Once I’ve finished this project, I hope to have improved my ability to write songs, specifically the lyrics, as well as my appreciation for the artistry behind poetry and its meaning. Additionally, I’m sure that my newfound skill in poetry will help me with other skills such as descriptive writing, reading comprehension, and more. I also hope to concentrate on being able to dissect the symbolism and recognize the emotions conveyed in poetry in order to draw connections to real life.

Who can you approach (beyond Mr. Morris) for support during your work/ research?

I’m aware that several of my peers are doing similar projects relating to poetry; I look forward to collaborating with them in order to gain new insights and perspectives. I hope that varying perspectives and opinions can help me to improve my work. In the past, I’ve noticed that collaborating with others with similar inquiry questions can help me even if our projects aren’t identical.

What are some other resources that might be useful in helping you complete your inquiry?

It’s likely that I’ll analyze other songs for inspiration in patterns, forms, and poetic devices. I’ll be sure to keep all of my work original, but I feel that having other pieces as inspiration will benefit me greatly. I’ll also be sure to research devices such as similes, metaphors, and hyperboles in order to maximize the emotion and meaning behind my words. I know that there are many resources that can help me use these devices to their full potential.

How might you demonstrate your learning at the end of your inquiry? What format or form (essay, in-class lesson, audio/video production, Pecha Kucha, artistic representation) might you use to highlight your work?

By the end of this project, I plan to have a recording of a song as well as a transcript of the lyrics along with annotations describing the meanings behind the words.

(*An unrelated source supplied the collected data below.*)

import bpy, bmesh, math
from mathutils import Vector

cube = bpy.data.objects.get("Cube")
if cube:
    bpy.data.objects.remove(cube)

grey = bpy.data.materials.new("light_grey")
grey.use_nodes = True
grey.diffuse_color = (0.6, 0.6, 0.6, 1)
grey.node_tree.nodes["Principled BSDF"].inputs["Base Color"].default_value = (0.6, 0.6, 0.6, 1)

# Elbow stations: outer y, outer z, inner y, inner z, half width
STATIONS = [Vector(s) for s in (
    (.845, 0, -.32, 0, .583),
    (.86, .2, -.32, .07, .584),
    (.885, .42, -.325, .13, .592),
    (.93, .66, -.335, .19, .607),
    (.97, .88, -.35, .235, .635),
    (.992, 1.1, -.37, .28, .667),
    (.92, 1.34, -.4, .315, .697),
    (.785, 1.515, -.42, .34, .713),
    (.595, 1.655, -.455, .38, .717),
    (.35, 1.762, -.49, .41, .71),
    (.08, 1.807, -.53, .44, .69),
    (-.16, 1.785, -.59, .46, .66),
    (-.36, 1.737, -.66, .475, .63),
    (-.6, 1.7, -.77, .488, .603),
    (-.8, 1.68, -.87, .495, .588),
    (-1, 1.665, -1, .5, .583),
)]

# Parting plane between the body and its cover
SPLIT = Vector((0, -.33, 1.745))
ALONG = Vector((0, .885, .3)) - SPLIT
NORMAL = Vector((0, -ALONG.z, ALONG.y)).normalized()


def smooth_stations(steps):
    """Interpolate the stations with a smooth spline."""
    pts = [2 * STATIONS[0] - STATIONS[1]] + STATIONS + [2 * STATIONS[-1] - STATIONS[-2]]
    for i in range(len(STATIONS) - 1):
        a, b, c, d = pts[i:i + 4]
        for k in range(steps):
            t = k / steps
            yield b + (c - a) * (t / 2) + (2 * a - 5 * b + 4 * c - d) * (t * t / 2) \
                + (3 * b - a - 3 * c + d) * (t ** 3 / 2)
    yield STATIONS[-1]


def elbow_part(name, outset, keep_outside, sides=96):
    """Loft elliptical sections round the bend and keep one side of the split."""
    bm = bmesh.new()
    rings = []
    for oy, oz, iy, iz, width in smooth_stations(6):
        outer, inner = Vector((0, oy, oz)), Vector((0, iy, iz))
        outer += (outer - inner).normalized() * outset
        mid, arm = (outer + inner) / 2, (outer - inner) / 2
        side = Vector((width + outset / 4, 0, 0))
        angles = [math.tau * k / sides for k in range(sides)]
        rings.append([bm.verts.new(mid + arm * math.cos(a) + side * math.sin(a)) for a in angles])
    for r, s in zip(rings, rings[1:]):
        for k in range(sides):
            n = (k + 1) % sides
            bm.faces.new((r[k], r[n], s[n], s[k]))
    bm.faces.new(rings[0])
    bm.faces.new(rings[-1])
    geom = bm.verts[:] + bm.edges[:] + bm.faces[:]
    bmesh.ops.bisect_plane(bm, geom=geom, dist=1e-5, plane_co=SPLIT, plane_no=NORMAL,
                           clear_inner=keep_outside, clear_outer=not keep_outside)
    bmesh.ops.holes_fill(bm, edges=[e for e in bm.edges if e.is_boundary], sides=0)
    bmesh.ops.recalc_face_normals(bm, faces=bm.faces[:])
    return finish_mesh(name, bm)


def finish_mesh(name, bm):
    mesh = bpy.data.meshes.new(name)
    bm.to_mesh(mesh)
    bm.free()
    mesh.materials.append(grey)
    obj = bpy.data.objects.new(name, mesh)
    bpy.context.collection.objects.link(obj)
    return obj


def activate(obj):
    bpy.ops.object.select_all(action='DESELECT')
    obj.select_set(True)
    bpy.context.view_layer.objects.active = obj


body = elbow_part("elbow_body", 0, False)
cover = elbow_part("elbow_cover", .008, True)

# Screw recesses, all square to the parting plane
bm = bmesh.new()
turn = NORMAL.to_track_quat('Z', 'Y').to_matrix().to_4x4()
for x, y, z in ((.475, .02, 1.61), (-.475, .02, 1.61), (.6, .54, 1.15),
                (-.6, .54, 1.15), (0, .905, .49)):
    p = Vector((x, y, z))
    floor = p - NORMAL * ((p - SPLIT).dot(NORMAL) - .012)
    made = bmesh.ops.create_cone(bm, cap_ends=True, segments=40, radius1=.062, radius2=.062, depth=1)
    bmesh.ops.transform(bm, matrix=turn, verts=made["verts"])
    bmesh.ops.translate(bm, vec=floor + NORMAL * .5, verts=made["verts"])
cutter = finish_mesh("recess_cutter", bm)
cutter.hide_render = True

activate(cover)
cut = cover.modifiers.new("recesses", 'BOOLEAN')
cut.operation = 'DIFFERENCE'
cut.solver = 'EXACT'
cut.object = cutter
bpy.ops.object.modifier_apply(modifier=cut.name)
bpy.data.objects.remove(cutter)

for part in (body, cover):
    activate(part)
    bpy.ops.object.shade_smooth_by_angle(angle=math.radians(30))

My hope is that the audience will be able to listen to the song and read the lyrics as well as the annotations. Since I’m studying songwriting, I strongly believe that a song with both lyrics and music will truly be the best way to demonstrate my learning.

What is your schedule for learning? Include a calendar with a tentative plan as to how you will use your time both in and out of class.

At schoolAt home

image 2019-01-07 at 9.44 pm

Jan 8-11:

At school: Find songs to draw inspiration from and analyze them

At home: Plan the general outline for the song (verses, choruses, etc)

Jan 12-13:

Brainstorm the overall theme for the song and the meaning behind it

Jan 14-18:

At school: Work on song lyrics adhering to the structure previously created

At home: Write the music behind the lyrics and ensure that the emotion in the lyrics is properly portrayed

Jan 19-20:

Polish my music and lyrics and ensure they correspond accordingly

Jan 21-25:

At school: Work on the summary of lyrics and their meaning

At home: Record the final audio product

Jan 26-27:

Polish final product

Jan 28-29: